WHAT THE EXERCISE ASKS
Give again, word for word, every line below from the one that has "0.212), about(0.245, 0.22));" through the one that has "const geo = wall(profile, openings, 1).rotateY(-Math.PI", both included, and no others.

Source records
★ ★ ★ ★
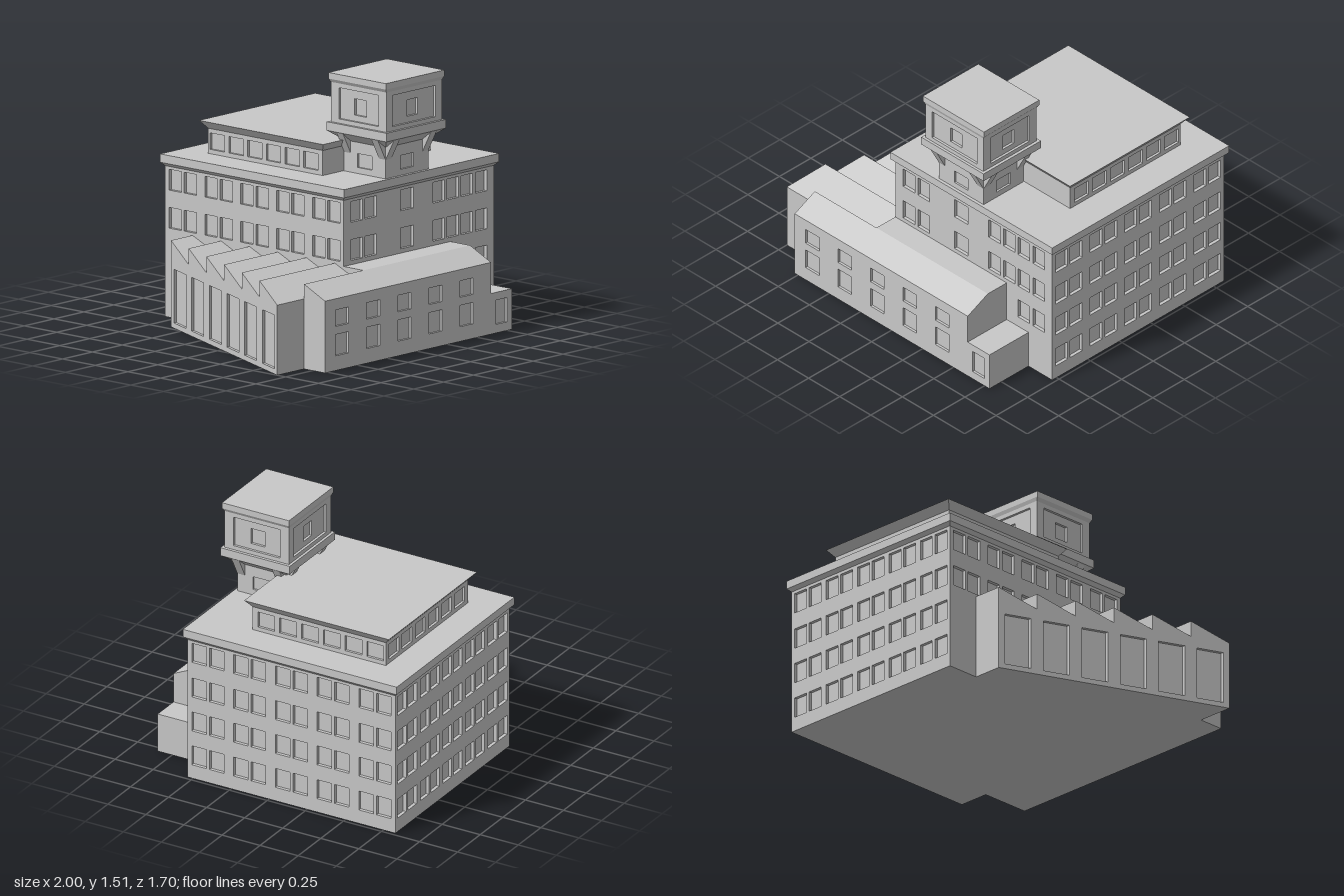
import * as THREE from 'three';

export function createModel() {
  const model = new THREE.Group();
  model.name = 'factoryBuilding';
  const concrete = new THREE.MeshStandardMaterial({ color: 0xc8c8c8 });
  concrete.name = 'grey concrete';

  const add = (name, geometry, x = 0, y = 0, z = 0) => {
    const mesh = new THREE.Mesh(geometry, concrete);
    mesh.name = name;
    mesh.position.set(x, y, z);
    model.add(mesh);
    return mesh;
  };

  // Block between a lower and an upper rectangle [x0, x1, z0, z1]
  const block = (name, y0, y1, low, high = low) => {
    const geo = new THREE.BoxGeometry(1, 1, 1);
    const p = geo.attributes.position;
    for (let i = 0; i < p.count; i++) {
      const up = p.getY(i) > 0;
      const r = up ? high : low;
      p.setXYZ(i, p.getX(i) > 0 ? r[1] : r[0], up ? y1 : y0, p.getZ(i) > 0 ? r[3] : r[2]);
    }
    geo.computeVertexNormals();
    return add(name, geo);
  };

  const outline = (points) => new THREE.Shape(points.map(([u, v]) => new THREE.Vector2(u, v)));
  const rect = (u0, u1, v0, v1) => [[u0, v0], [u1, v0], [u1, v1], [u0, v1]];

  // Flat wall of the given outline, pierced by openings [u0, u1, v0, v1]
  const wall = (points, openings, depth) => {
    const shape = outline(points);
    for (const o of openings) shape.holes.push(new THREE.Path(outline(rect(...o)).getPoints()));
    return new THREE.ExtrudeGeometry(shape, { depth, bevelEnabled: false });
  };

  // Solid core clad in four walls, so that every opening is a recess
  const clad = (name, [x0, x1, z0, z1], y0, y1, d, { front = [], back = [], left = [], right = [] }) => {
    block(name + 'Core', y0, y1, [x0 + d, x1 - d, z0 + d, z1 - d]);
    const across = rect(x0, x1, y0, y1);
    const along = rect(z0 + d, z1 - d, y0, y1);
    add(name + 'FrontWall', wall(across, front, d), 0, 0, z1 - d);
    add(name + 'BackWall', wall(across, back, d), 0, 0, z0);
    add(name + 'LeftWall', wall(along, left, d).rotateY(-Math.PI / 2), x1);
    add(name + 'RightWall', wall(along, right, d).rotateY(-Math.PI / 2), x0 + d);
  };

  const windows = (centres, width, rows) =>
    rows.flatMap(([v0, v1]) => centres.map((c) => [c - width / 2, c + width / 2, v0, v1]));
  const spaced = (n, first, step) => Array.from({ length: n }, (_, i) => first + i * step);
  const pairs = (centres) => centres.flatMap((c) => [c - 0.058, c + 0.058]);

  // Main block
  const floors = [[0.085, 0.205], [0.3, 0.42], [0.515, 0.635], [0.735, 0.855]];
  const sidePairs = pairs(spaced(5, -0.695, 0.2743));
  clad('mainBlock', [-0.28, 0.98, -0.83, 0.535], 0, 0.88, 0.02, {
    front: [
      ...windows([-0.17, -0.052, 0.517, 0.635], 0.095, floors.slice(2)),
      ...windows([0.25], 0.11, floors.slice(2)),
      ...windows([0.752, 0.872], 0.095, floors.slice(1)),
    ],
    back: windows(pairs(spaced(5, -0.15, 0.25)), 0.095, floors),
    left: windows(sidePairs, 0.095, floors),
    right: windows(sidePairs, 0.095, floors.slice(2)),
  });
  const eaves = [-0.3, 1, -0.85, 0.555];
  block('mainCorniceFlare', 0.872, 0.892, [-0.28, 0.98, -0.83, 0.535], eaves);
  block('mainCornice', 0.892, 0.94, eaves);

  // Penthouse with a flared roof
  const loft = [[0.965, 1.06]];
  const loftSide = windows(spaced(6, -0.59, 0.143), 0.11, loft);
  clad('penthouse', [-0.105, 0.8, -0.66, 0.215], 0.94, 1.085, 0.015, {
    back: windows(spaced(6, -0.015, 0.145), 0.11, loft),
    left: loftSide,
    right: loftSide,
  });
  block('penthouseRoof', 1.085, 1.13, [-0.105, 0.8, -0.66, 0.215], [-0.14, 0.835, -0.7, 0.25]);

  // Tower stem
  const cx = 0.25, cz = 0.378;
  const about = (hx, hz) => [cx - hx, cx + hx, cz - hz, cz + hz];
  const stemX = [[cx - 0.055, cx + 0.055, 0.975, 1.055]];
  const stemZ = [[cz - 0.055, cz + 0.055, 0.975, 1.055]];
  clad('towerStem', about(0.18, 0.158), 0.94, 1.18, 0.012,
    { front: stemX, back: stemX, left: stemZ, right: stemZ });

  // Tower platform on brackets
  block('towerSoffit', 1.12, 1.175, about(0.18, 0.158), about(0.25, 0.228));
  block('towerPlatform', 1.175, 1.225, about(0.25, 0.228));
  for (let i = 0; i < 4; i++) {
    const [out, side] = i % 2 ? [0.158, 0.18] : [0.18, 0.158];
    for (const s of [-side, side - 0.05]) {
      const geo = wall([[0, 1.05], [0.068, 1.178], [0, 1.178]], [], 0.05);
      geo.translate(out, 0, s);
      add('towerBracket', geo, cx, 0, cz).rotation.y = (i * Math.PI) / 2;
    }
  }

  // Tower head: framed walls, recessed panels and deeper windows
  const panelX = [[cx - 0.18, cx + 0.18, 1.25, 1.43]];
  const panelZ = [[cz - 0.152, cz + 0.152, 1.25, 1.43]];
  const paneX = [[cx - 0.045, cx + 0.045, 1.285, 1.38]];
  const paneZ = [[cz - 0.045, cz + 0.045, 1.285, 1.38]];
  clad('towerPanel', about(0.217, 0.197), 1.225, 1.47, 0.015,
    { front: paneX, back: paneX, left: paneZ, right: paneZ });
  const frame = 0.015;
  for (const s of [-1, 1]) {
    const endZ = s > 0 ? cz + 0.197 : cz - 0.197 - frame;
    add('towerFrame', wall(rect(cx - 0.232, cx + 0.232, 1.225, 1.47), panelX, frame), 0, 0, endZ);
    const endX = s > 0 ? cx + 0.217 + frame : cx - 0.217;
    add('towerFrame', wall(rect(cz - 0.197, cz + 0.197, 1.225, 1.47), panelZ, frame)
      .rotateY(-Math.PI / 2), endX);
  }
  block('towerCorniceFlare', 1.455, 1.475, about(0.232, 0.212), about(0.245, 0.22));
  block('towerCornice', 1.475, 1.51, about(0.245, 0.22));

  // Front wing with a sloping front roof edge
  const wing = wall([[0.685, 0], [0.83, 0], [0.83, 0.4], [0.845, 0.4], [0.845, 0.415], [0.685, 0.49]],
    [], 1.39);
  add('frontWing', wing.rotateY(-Math.PI / 2), 0.615);
  add('frontWingWall', wall(rect(-0.775, 0.615, 0, 0.4),
    windows(spaced(5, -0.632, 0.2605), 0.11, [[0.085, 0.208], [0.255, 0.35]]), 0.015), 0, 0, 0.83);
  block('frontWingLink', 0, 0.49, [-0.28, 0.615, 0.53, 0.685]);

  // Entrance porch
  block('porch', 0, 0.235, [0.615, 0.79, 0.53, 0.83]);
  add('porchWall', wall(rect(0.615, 0.79, 0, 0.235), [[0.655, 0.75, 0.05, 0.19]], 0.015), 0, 0, 0.83);

  // Sawtooth hall, its outer wall following a slanted line
  const zBack = -0.62, pitch = 0.2175, teeth = 6;
  const edge = (z) => -0.46 - (0.54 * (z - zBack)) / (pitch * teeth);
  const profile = [[zBack, 0]];
  const bays = [];
  profile.push([zBack + pitch * teeth, 0]);
  for (let i = teeth - 1; i >= 0; i--) {
    const z = zBack + i * pitch;
    profile.push([z + pitch, 0.405], [z, 0.5]);
    bays.push([z + 0.035, z + pitch - 0.035, 0.03, 0.34]);
  }
  const slanted = (name, openings, inner, outer) => {
    const geo = wall(profile, openings, 1).rotateY(-Math.PI / 2);
    const p = geo.attributes.position;
    for (let i = 0; i < p.count; i++) {
      const z = p.getZ(i);
      p.setX(i, p.getX(i) > -0.5 ? inner(z) : outer(z));
    }
    geo.computeVertexNormals();
    add(name, geo);
  };
  const recess = (z) => edge(z) + 0.02;
  slanted('sawtoothHall', [], () => -0.28, recess);
  slanted('sawtoothHallWall', bays, recess, edge);

  return model;
}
★ ★ ★ ★
THE ANSWER
  block('towerCorniceFlare', 1.455, 1.475, about(0.232, 0.212), about(0.245, 0.22));
  block('towerCornice', 1.475, 1.51, about(0.245, 0.22));

  // Front wing with a sloping front roof edge
  const wing = wall([[0.685, 0], [0.83, 0], [0.83, 0.4], [0.845, 0.4], [0.845, 0.415], [0.685, 0.49]],
    [], 1.39);
  add('frontWing', wing.rotateY(-Math.PI / 2), 0.615);
  add('frontWingWall', wall(rect(-0.775, 0.615, 0, 0.4),
    windows(spaced(5, -0.632, 0.2605), 0.11, [[0.085, 0.208], [0.255, 0.35]]), 0.015), 0, 0, 0.83);
  block('frontWingLink', 0, 0.49, [-0.28, 0.615, 0.53, 0.685]);

  // Entrance porch
  block('porch', 0, 0.235, [0.615, 0.79, 0.53, 0.83]);
  add('porchWall', wall(rect(0.615, 0.79, 0, 0.235), [[0.655, 0.75, 0.05, 0.19]], 0.015), 0, 0, 0.83);

  // Sawtooth hall, its outer wall following a slanted line
  const zBack = -0.62, pitch = 0.2175, teeth = 6;
  const edge = (z) => -0.46 - (0.54 * (z - zBack)) / (pitch * teeth);
  const profile = [[zBack, 0]];
  const bays = [];
  profile.push([zBack + pitch * teeth, 0]);
  for (let i = teeth - 1; i >= 0; i--) {
    const z = zBack + i * pitch;
    profile.push([z + pitch, 0.405], [z, 0.5]);
    bays.push([z + 0.035, z + pitch - 0.035, 0.03, 0.34]);
  }
  const slanted = (name, openings, inner, outer) => {
    const geo = wall(profile, openings, 1).rotateY(-Math.PI / 2);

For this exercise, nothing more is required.